# [REQUIRED ACTION]
Look through the records below, and copy out every line that holds the string "verts".

╭─ INPUT

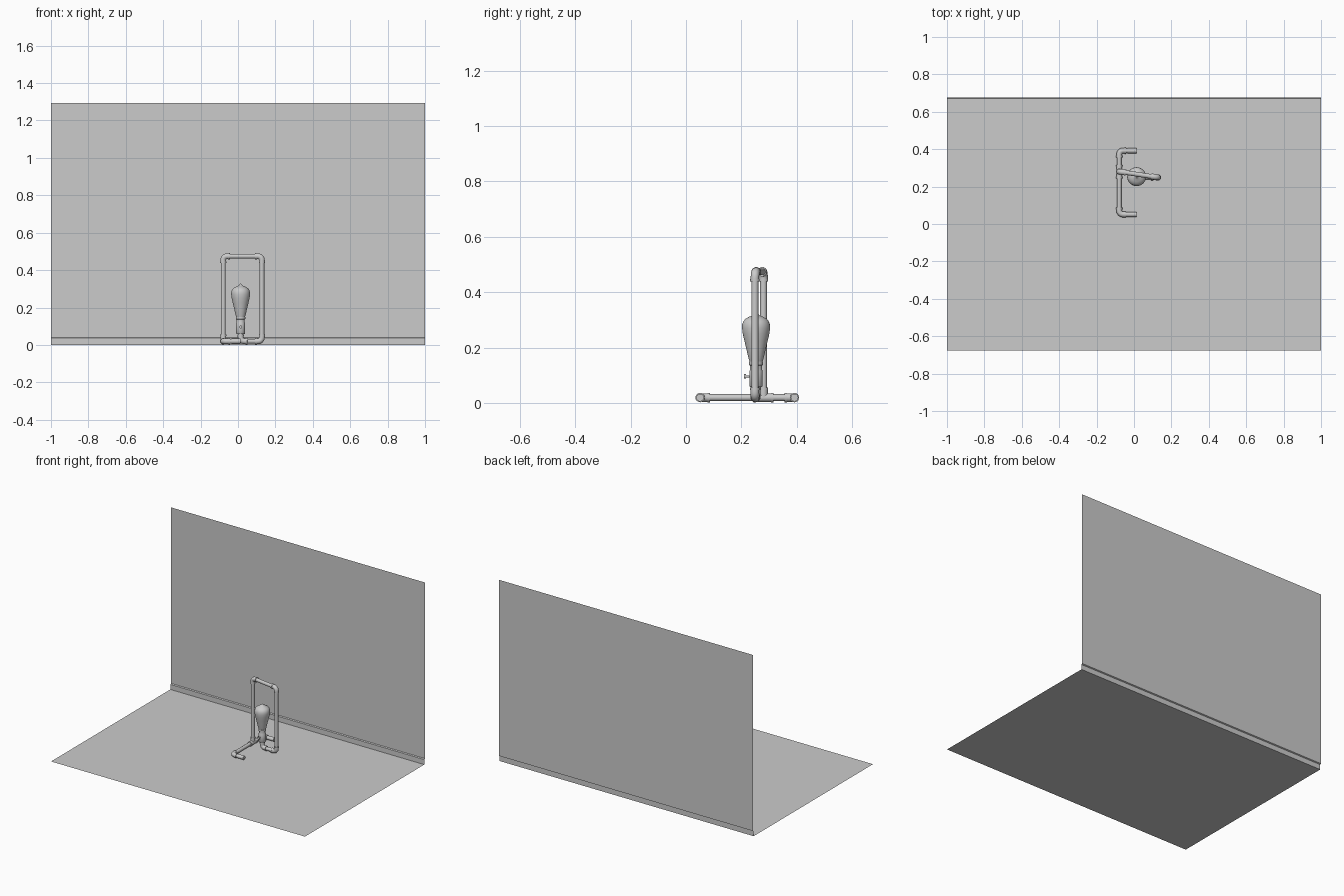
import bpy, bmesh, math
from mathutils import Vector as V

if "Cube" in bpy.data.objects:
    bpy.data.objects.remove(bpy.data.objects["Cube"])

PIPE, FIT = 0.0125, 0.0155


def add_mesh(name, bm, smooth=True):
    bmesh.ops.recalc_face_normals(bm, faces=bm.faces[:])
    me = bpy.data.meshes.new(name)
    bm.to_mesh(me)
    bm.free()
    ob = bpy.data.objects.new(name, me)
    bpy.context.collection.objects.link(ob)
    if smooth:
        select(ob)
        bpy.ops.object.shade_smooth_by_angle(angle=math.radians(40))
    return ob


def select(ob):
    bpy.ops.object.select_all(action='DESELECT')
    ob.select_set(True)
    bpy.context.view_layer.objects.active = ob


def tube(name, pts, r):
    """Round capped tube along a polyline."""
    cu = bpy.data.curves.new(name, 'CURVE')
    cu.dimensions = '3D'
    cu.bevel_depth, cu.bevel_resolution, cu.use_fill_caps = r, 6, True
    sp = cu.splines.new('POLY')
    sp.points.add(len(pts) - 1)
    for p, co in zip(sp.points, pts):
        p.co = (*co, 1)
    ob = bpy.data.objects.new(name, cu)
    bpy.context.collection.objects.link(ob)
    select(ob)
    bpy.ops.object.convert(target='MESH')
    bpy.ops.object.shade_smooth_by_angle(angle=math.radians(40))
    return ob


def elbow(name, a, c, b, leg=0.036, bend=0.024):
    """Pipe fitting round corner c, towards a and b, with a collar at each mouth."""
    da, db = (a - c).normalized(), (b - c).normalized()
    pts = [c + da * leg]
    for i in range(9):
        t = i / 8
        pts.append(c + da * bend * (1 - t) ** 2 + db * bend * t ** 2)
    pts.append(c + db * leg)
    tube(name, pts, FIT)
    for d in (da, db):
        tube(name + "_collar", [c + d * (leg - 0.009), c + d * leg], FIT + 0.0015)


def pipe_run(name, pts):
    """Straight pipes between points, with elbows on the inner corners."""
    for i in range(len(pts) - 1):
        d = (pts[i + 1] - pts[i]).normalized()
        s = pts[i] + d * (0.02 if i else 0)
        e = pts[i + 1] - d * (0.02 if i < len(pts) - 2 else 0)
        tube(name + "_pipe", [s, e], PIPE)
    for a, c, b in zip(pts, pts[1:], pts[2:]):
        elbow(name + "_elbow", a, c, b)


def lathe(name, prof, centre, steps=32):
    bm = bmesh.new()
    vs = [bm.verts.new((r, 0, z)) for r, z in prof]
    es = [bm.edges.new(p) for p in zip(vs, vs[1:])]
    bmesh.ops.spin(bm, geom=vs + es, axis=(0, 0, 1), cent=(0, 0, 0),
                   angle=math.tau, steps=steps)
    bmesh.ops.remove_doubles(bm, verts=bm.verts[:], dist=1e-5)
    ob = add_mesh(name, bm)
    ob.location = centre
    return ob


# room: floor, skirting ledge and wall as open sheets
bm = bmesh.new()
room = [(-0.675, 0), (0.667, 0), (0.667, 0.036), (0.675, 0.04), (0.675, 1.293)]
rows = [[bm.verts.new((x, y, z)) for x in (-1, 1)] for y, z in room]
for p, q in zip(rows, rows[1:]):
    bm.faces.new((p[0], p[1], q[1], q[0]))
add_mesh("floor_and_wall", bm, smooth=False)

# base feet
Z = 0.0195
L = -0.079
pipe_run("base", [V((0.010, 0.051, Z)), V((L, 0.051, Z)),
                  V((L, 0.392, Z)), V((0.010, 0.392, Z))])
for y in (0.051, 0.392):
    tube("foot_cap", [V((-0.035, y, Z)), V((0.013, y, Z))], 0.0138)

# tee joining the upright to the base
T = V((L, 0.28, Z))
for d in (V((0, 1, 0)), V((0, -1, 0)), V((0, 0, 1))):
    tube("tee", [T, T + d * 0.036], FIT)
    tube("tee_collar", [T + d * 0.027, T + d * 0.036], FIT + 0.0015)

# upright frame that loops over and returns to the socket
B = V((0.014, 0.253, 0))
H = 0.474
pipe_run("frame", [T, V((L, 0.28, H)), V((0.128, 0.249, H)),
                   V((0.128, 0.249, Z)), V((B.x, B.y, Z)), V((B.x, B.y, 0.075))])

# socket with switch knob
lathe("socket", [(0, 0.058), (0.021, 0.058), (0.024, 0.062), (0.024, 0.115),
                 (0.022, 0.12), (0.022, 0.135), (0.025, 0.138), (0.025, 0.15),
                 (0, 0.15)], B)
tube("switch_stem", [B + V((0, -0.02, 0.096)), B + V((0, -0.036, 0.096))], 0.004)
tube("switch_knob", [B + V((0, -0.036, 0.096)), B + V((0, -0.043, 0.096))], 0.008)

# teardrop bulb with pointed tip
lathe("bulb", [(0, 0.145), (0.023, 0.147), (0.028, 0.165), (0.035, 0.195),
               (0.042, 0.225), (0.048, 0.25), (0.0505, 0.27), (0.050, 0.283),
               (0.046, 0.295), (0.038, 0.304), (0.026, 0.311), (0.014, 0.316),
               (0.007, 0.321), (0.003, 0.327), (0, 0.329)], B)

╰─

# [EXERCISE SOLUTION]
    vs = [bm.verts.new((r, 0, z)) for r, z in prof]
    bmesh.ops.remove_doubles(bm, verts=bm.verts[:], dist=1e-5)
rows = [[bm.verts.new((x, y, z)) for x in (-1, 1)] for y, z in room]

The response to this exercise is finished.